Brexit driving UK tourism flows from and to Europe
The UK / EU Withdrawal agreement built around UK Govt. “red lines” and EU Commission policy is still awaiting ratification by the UK Parliament. The difficulty in gaining a majority for ratification and in particular a future trade deal has led to a political crisis in the UK, combined with an enormous constitutional struggle. This level of political crisis, against a backdrop of economic uncertainty, is destabilising the UK internally and threatening its relations with its closest neighbours in the EU. What will be the potential consequences for its geopolitical position and its economy and in particular for tourism flows between the UK and Europe?
Political commentators, notably Robert Cooper of the Financial Times, argue the political system crisis going on in the UK is a result of a fundamental lack of understanding in the UK of how the EU works and what it stands for. Many imagined that pure economic interest would drive talks between the two parties. The thinking was that economies with large markets within the UK would influence the Commission to give ground in negotiations with the UK at some point. In fact, the political and economic integrity of the Single Market and the International legal requirements to abide by the Good Friday Agreement have been the dominant factors. Many, especially of the Leave side of the argument in the UK, had not realised this would happen, despite the Commission being open about its priorities from the start. This is evidence, says Cooper, of a concerning misunderstanding of why the EU was set up in the first place.
“The EU is a political project: the customs union and the single market are means to an end.” Robert Cooper.
Equally concerning under these circumstances, is a political system in the UK based on adversarial party politics? The combination leaves the UK with no Parliamentary majority as yet for a Withdrawal Agreement or a new trade deal with the EU. In addition, increasing numbers of UK citizens wish to stay in the EU and the backlog of other issues on the domestic political agenda starved of attention grows. What will be the consequences for social cohesion in the UK, for relations with EU neighbours and for tourism flows between Europe and the UK?
Economics and tourism

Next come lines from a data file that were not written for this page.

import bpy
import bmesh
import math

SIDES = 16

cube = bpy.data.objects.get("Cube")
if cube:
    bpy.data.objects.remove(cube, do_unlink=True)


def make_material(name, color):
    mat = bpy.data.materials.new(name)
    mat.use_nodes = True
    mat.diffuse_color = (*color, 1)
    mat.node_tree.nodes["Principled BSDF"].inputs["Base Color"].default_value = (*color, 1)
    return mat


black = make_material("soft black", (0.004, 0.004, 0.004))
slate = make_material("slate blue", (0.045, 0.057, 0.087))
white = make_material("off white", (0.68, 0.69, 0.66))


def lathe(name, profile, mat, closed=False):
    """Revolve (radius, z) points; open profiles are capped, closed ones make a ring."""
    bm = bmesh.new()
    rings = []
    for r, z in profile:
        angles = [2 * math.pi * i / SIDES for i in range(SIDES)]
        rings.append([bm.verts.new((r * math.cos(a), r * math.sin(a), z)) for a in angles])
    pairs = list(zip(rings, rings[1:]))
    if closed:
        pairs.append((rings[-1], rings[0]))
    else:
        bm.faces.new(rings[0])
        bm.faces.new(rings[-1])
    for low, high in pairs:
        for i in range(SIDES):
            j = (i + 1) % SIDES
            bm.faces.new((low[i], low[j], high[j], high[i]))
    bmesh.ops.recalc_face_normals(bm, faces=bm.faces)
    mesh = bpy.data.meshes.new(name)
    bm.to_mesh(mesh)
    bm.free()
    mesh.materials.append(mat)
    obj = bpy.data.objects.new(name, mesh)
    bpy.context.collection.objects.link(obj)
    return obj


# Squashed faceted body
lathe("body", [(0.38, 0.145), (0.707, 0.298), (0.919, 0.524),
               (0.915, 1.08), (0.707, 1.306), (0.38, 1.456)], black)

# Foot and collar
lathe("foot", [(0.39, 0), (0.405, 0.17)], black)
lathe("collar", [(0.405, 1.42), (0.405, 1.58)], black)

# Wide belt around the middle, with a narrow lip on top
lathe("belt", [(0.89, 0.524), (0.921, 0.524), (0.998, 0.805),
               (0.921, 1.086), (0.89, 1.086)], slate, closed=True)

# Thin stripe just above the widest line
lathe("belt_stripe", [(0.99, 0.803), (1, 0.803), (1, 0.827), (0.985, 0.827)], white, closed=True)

All major reputable economic forecasts indicate that the UK economy will contract in the event of a no deal scenario becoming reality, to the tune of anywhere between 5-10% of GDP. The uncertainty regarding the basis of future trading between the UK and mainland Europe is widely acknowledged as damaging to inward investment to the UK and has already resulted in losses for the UK economy. Tourism, however, has benefited from the devalued pound making UK cheaper as a destination. According to figures from VisitBritain, 2018 saw a 6% increase in inbound Tourism to the UK to over 41M tourists and an increase in the amounts spent by tourists. In terms of its image abroad (nation Brand), the UK has retained its third place behind Japan and Germany (Anholt Index, 2018). The publicity, resulting from very successful Olympic games in 2012, has played a role in promoting the UK and in combination with cheaper pound tourism has benefitted. It remains to be seen whether the economic storm clouds gathering as a result of a potentially messy Brexit will affect this positive image and trend for UK tourism. What is likely though is that fewer British will be visiting mainland Europe if the pound stays where it is or devalues even further against the euro. More importantly, continued uncertainty will not enhance UK relations with EU countries and may damage the nation brand and tourism in the long run.